# [Your instructions]
In the records below, begin at the line containing "let roof = new" and end at the line containing "arch.lineTo(0.115, 0.13);"; quote every line in that span exactly, including both boundary lines, and no others.

# [Data excerpts]
==========
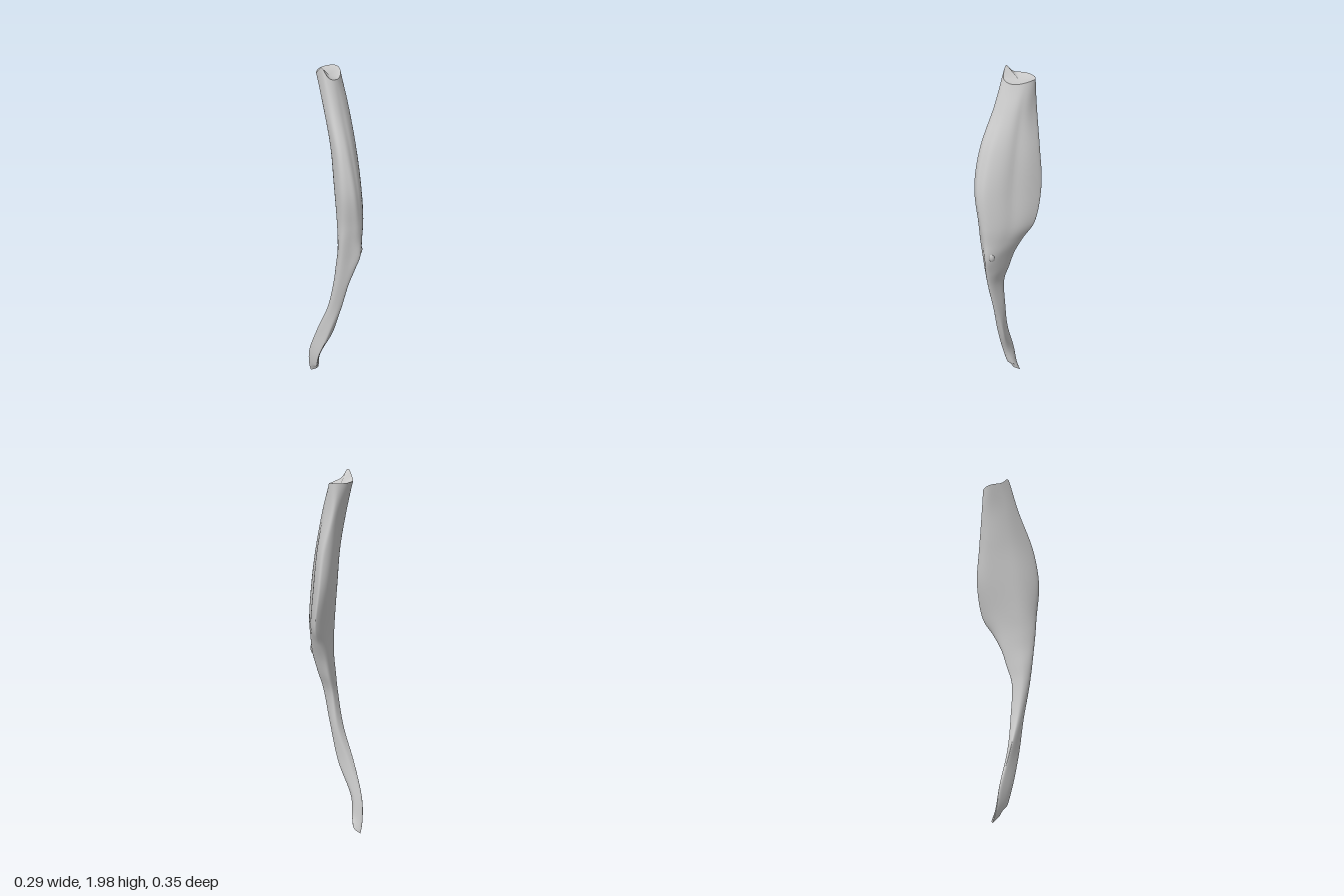
import * as THREE from 'three';

const SIDES = 64, STEPS = 110;

// Each row: height, then the reach of the cross-section in eight directions,
// turning by 45 degrees from +x through +z.
const SECTIONS = [
  [1.95, .08, .016, 0, .03, .065, .105, .125, .12],
  [1.8, .085, .05, .05, .085, .09, .08, .09, .127],
  [1.6, .12, .085, .13, .165, .125, .053, .07, .127],
  [1.4, .135, .105, .18, .2, .14, .04, .05, .13],
  [1.2, .12, .115, .185, .185, .127, .025, .01, .10],
  [1.1, .07, .105, .18, .175, .125, .02, -.01, .05],
  [1.0, .025, .09, .178, .165, .12, .02, -.02, .005],
  [.9, -.005, .065, .15, .155, .115, .03, -.025, -.02],
  [.8, -.035, .035, .12, .14, .11, .04, -.025, -.04],
  [.6, -.04, 0, .065, .10, .10, .07, .01, -.03],
  [.4, -.055, -.04, 0, .065, .10, .125, .08, 0],
  [.2, -.06, -.11, -.075, .02, .10, .165, .16, .05],
  [.08, -.045, -.112, -.105, -.015, .08, .165, .177, .07],
  [.03, -.03, -.115, -.12, -.03, .06, .155, .182, .085],
];

// Rounded outline touching the eight support lines of a section
function outline([y, ...reach]) {
  const h = reach.slice();
  for (let pass = 0; pass < 4; pass++) {
    for (let k = 0; k < 8; k++) {
      h[k] = Math.min(h[k], (h[(k + 7) % 8] + h[(k + 1) % 8]) / Math.SQRT2);
    }
  }
  const touch = h.map((d, k) => {
    const a = k * Math.PI / 4, c = Math.cos(a), s = Math.sin(a);
    const along = (h[(k + 1) % 8] - h[(k + 7) % 8]) / Math.SQRT2; // middle of the edge
    return new THREE.Vector3(c * d - s * along, y, s * d + c * along);
  });
  const curve = new THREE.CatmullRomCurve3(touch, true, 'catmullrom', 0.5);
  return Array.from({ length: SIDES }, (_, j) => curve.getPoint(j / SIDES));
}

const bell = (k, centre, width) => {
  const d = Math.abs(k - centre), wrapped = Math.min(d, 8 - d);
  return Math.exp(-((wrapped / width) ** 2));
};

// Rings of points from top to bottom, with grooves and uneven ends
function buildRings() {
  const outlines = SECTIONS.map(outline);
  const strands = Array.from({ length: SIDES }, (_, j) =>
    new THREE.CatmullRomCurve3(outlines.map((ring) => ring[j]), false, 'centripetal'));
  const rings = [];
  for (let i = 0; i <= STEPS; i++) {
    const ring = strands.map((s) => s.getPoint(i / STEPS));
    const centre = ring.reduce((sum, p) => sum.add(p), new THREE.Vector3()).divideScalar(SIDES);
    ring.forEach((p, j) => {
      const k = j / SIDES * 8, y = p.y;
      // Long groove at the front left, and a fainter one behind
      const belly = Math.sin(Math.PI * THREE.MathUtils.clamp((y - 1.05) / 0.92, 0, 1));
      const pull = belly * (0.2 * bell(k, 0.9, 0.35) + 0.1 * bell(k, 5.3, 0.6) + 0.06 * bell(k, 2.2, 0.25));
      p.lerp(centre, pull);
      // Peaked upper rim and slanted lower end
      const top = THREE.MathUtils.smoothstep(y, 1.8, 1.95);
      p.y += top * (0.05 * bell(k, 4, 0.6) - 0.015 * bell(k, 1.8, 1));
      p.y += (1 - THREE.MathUtils.smoothstep(y, 0.03, 0.12)) * (p.z + 0.155) * 0.9;
    });
    rings.push(ring);
  }
  return rings;
}

function geometryFrom(points, index) {
  const g = new THREE.BufferGeometry().setFromPoints(points);
  g.setIndex(index);
  g.computeVertexNormals();
  return g;
}

// End surface, dished by moving its middle
function endCap(ring, sink, facesUp) {
  const middle = ring.reduce((sum, p) => sum.add(p), new THREE.Vector3()).divideScalar(SIDES);
  middle.y += sink;
  const index = [];
  for (let j = 0; j < SIDES; j++) {
    const n = (j + 1) % SIDES;
    index.push(SIDES, ...(facesUp ? [n, j] : [j, n]));
  }
  return geometryFrom([...ring, middle], index);
}

export function createModel() {
  const group = new THREE.Group();
  const material = new THREE.MeshStandardMaterial({ color: 0xcccccc, side: THREE.DoubleSide });
  const add = (name, geometry) => {
    const mesh = new THREE.Mesh(geometry, material);
    mesh.name = name;
    group.add(mesh);
    return mesh;
  };

  // Muscle belly running down into its tendon
  const rings = buildRings(), index = [];
  for (let i = 0; i < STEPS; i++) {
    for (let j = 0; j < SIDES; j++) {
      const n = (j + 1) % SIDES;
      const a = i * SIDES + j, b = i * SIDES + n;
      index.push(a, b, a + SIDES, b, b + SIDES, a + SIDES);
    }
  }
  add('muscleAndTendon', geometryFrom(rings.flat(), index));
  add('upperEnd', endCap(rings[0], -0.02, true));
  add('lowerEnd', endCap(rings[STEPS], 0.008, false));

  // Small knob where the belly narrows
  const knob = add('frontKnob', new THREE.SphereGeometry(0.02, 20, 14));
  knob.scale.set(1, 1.5, 0.8);
  knob.position.set(-0.037, 1.02, 0.158);
  knob.rotation.x = 0.2;
  return group;
}
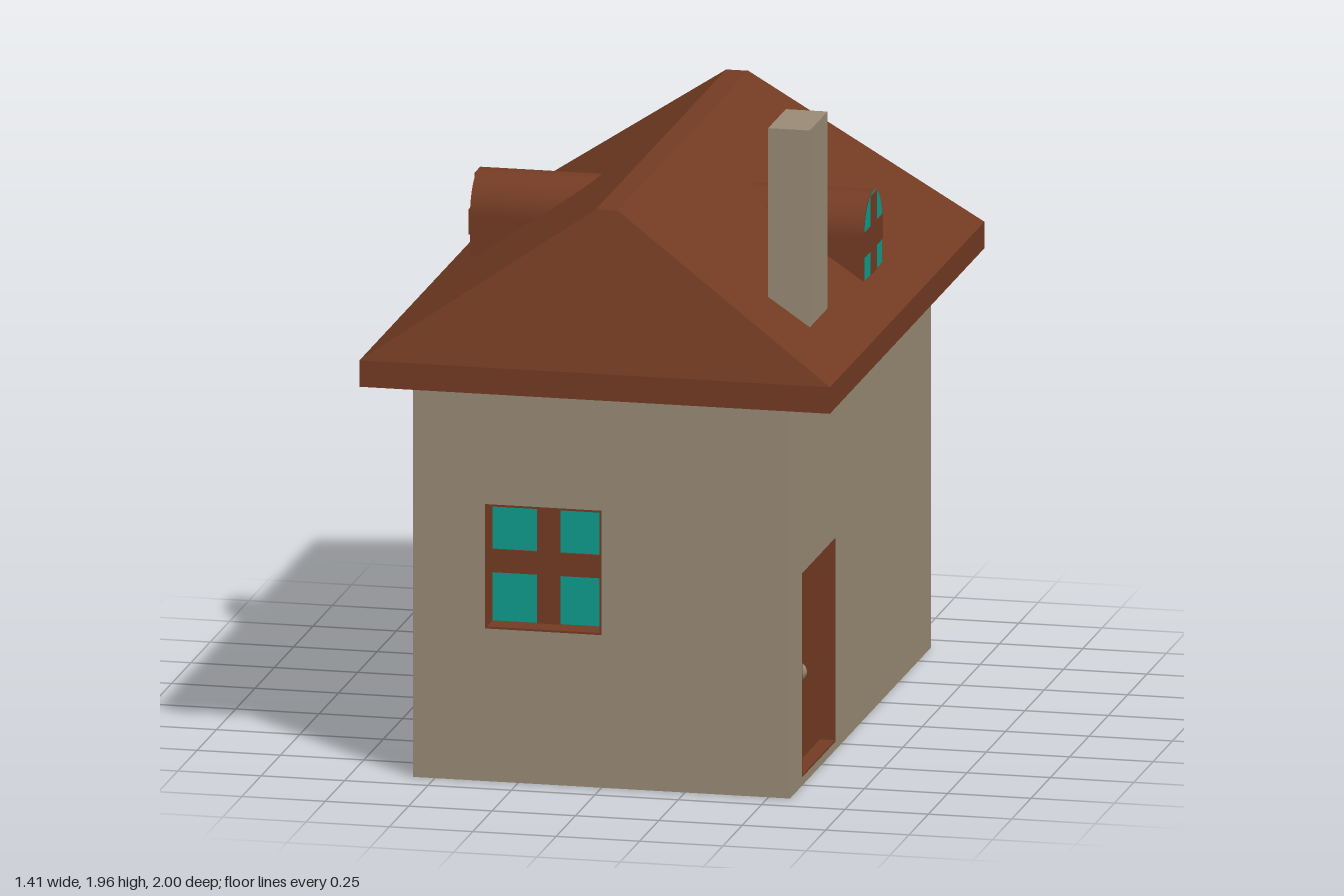
import * as THREE from 'three';

const mat = (name, color, side = THREE.FrontSide) =>
  new THREE.MeshStandardMaterial({ name, color, side });

export function createModel() {
  const house = new THREE.Group();
  house.name = 'house';
  const beige = mat('beige plaster', 0x998a75, THREE.DoubleSide);
  const brown = mat('brown wood', 0x733b23);
  const teal = mat('teal glass', 0x0f9c8d);

  const add = (parent, name, geometry, material, x = 0, y = 0, z = 0) => {
    const mesh = new THREE.Mesh(geometry, material);
    mesh.name = name;
    mesh.position.set(x, y, z);
    parent.add(mesh);
    return mesh;
  };
  const box = (parent, name, material, w, h, d, x, y, z) =>
    add(parent, name, new THREE.BoxGeometry(w, h, d), material, x, y, z);

  // A wall lies in its own x/y plane, facing +z, with an optional opening
  const wall = (name, width, distance, angle, hole) => {
    const group = new THREE.Group();
    group.name = name;
    group.rotation.y = angle;
    group.position.set(Math.sin(angle) * distance, 0, Math.cos(angle) * distance);
    const w = width / 2;
    const shape = new THREE.Shape([[-w, 0], [w, 0], [w, 1.19], [-w, 1.19]].map(p => new THREE.Vector2(...p)));
    if (hole) {
      const { x0, x1, y0, y1 } = hole;
      shape.holes.push(new THREE.Path([[x0, y0], [x0, y1], [x1, y1], [x1, y0]].map(p => new THREE.Vector2(...p))));
    }
    add(group, name + 'Surface', new THREE.ShapeGeometry(shape), beige);
    house.add(group);
    return group;
  };

  // Brown lining of a recessed opening
  const lining = (parent, { x0, x1, y0, y1 }, depth) => {
    const t = 0.006, cx = (x0 + x1) / 2, cy = (y0 + y1) / 2;
    for (const x of [x0 + t / 2, x1 - t / 2]) box(parent, 'jamb', brown, t, y1 - y0, depth, x, cy, -depth / 2);
    for (const y of [y0 + t / 2, y1 - t / 2]) box(parent, 'sill', brown, x1 - x0, t, depth, cx, y, -depth / 2);
  };

  const recessedWindow = (parent, hole, depth) => {
    const { x0, x1, y0, y1 } = hole;
    const w = x1 - x0, h = y1 - y0, cx = (x0 + x1) / 2, cy = (y0 + y1) / 2;
    lining(parent, hole, depth);
    box(parent, 'glass', teal, w, h, 0.008, cx, cy, -depth);
    box(parent, 'verticalBar', brown, 0.07, h, 0.02, cx, cy, -depth);
    box(parent, 'horizontalBar', brown, w, 0.07, 0.02, cx, cy, -depth);
    const boss = add(parent, 'barCentre', new THREE.CylinderGeometry(0.052, 0.052, 0.018, 8), brown, cx, cy, -depth);
    boss.rotation.set(Math.PI / 2, Math.PI / 8, 0);
  };

  // Walls, open underneath
  const frontHole = { x0: -0.35, x1: 0, y0: 0.46, y1: 0.835 };
  const sideHole = { x0: -0.555, x1: -0.007, y0: 0.455, y1: 0.77 };
  const doorHole = { x0: -0.755, x1: -0.325, y0: 0.025, y1: 0.64 };
  recessedWindow(wall('frontWall', 1.13, 0.912, 0, frontHole), frontHole, 0.08);
  recessedWindow(wall('rightWall', 1.824, 0.565, -Math.PI / 2, sideHole), sideHole, 0.12);
  wall('backWall', 1.13, 0.912, Math.PI);
  const doorWall = wall('leftWall', 1.824, 0.565, Math.PI / 2, doorHole);

  // Door with knob
  lining(doorWall, doorHole, 0.05);
  box(doorWall, 'door', brown, 0.43, 0.615, 0.01, -0.54, 0.3325, -0.05);
  add(doorWall, 'doorKnob', new THREE.SphereGeometry(0.029, 8, 6), beige, -0.685, 0.325, -0.03);

  // Hipped roof: upright eaves edge, then slopes up to a narrow flat ridge
  let roof = new THREE.BoxGeometry(1.41, 2, 2, 1, 2, 1);
  const p = roof.attributes.position;
  for (let i = 0; i < p.count; i++) {
    const level = Math.round(p.getY(i)) + 1;
    p.setY(i, [1.19, 1.27, 1.725][level]);
    if (level === 2) {
      p.setX(i, Math.sign(p.getX(i)) * 0.033);
      p.setZ(i, Math.sign(p.getZ(i)) * 0.845);
    }
  }
  roof = roof.toNonIndexed();
  roof.computeVertexNormals();
  add(house, 'roof', roof, brown);

  // Chimney
  box(house, 'chimney', beige, 0.125, 0.595, 0.23, 0.507, 1.6575, 0.56);

  // Arched dormers, one on each slope
  const arch = new THREE.Shape();
  arch.moveTo(-0.115, 0);
  arch.lineTo(0.115, 0);
  arch.lineTo(0.115, 0.13);
  arch.absarc(0, 0.13, 0.115, 0, Math.PI);
  arch.closePath();
  for (const side of [1, -1]) {
    const dormer = new THREE.Group();
    dormer.name = side > 0 ? 'leftDormer' : 'rightDormer';
    dormer.position.set(side * 0.59, 1.35, -0.048);
    dormer.rotation.y = side * Math.PI / 2;
    const extrude = depth => new THREE.ExtrudeGeometry(arch, { depth, bevelEnabled: false, curveSegments: 24 });
    add(dormer, 'dormerBody', extrude(0.39), brown, 0, 0, -0.39);
    add(dormer, 'dormerGlass', new THREE.ShapeGeometry(arch, 24), teal, 0, 0, 0.002);
    box(dormer, 'dormerVerticalBar', brown, 0.075, 0.238, 0.004, 0, 0.119, 0.003);
    box(dormer, 'dormerHorizontalBar', brown, 0.23, 0.075, 0.004, 0, 0.11, 0.003);
    house.add(dormer);
  }
  return house;
}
==========
# [Answer box]
  let roof = new THREE.BoxGeometry(1.41, 2, 2, 1, 2, 1);
  const p = roof.attributes.position;
  for (let i = 0; i < p.count; i++) {
    const level = Math.round(p.getY(i)) + 1;
    p.setY(i, [1.19, 1.27, 1.725][level]);
    if (level === 2) {
      p.setX(i, Math.sign(p.getX(i)) * 0.033);
      p.setZ(i, Math.sign(p.getZ(i)) * 0.845);
    }
  }
  roof = roof.toNonIndexed();
  roof.computeVertexNormals();
  add(house, 'roof', roof, brown);

  // Chimney
  box(house, 'chimney', beige, 0.125, 0.595, 0.23, 0.507, 1.6575, 0.56);

  // Arched dormers, one on each slope
  const arch = new THREE.Shape();
  arch.moveTo(-0.115, 0);
  arch.lineTo(0.115, 0);
  arch.lineTo(0.115, 0.13);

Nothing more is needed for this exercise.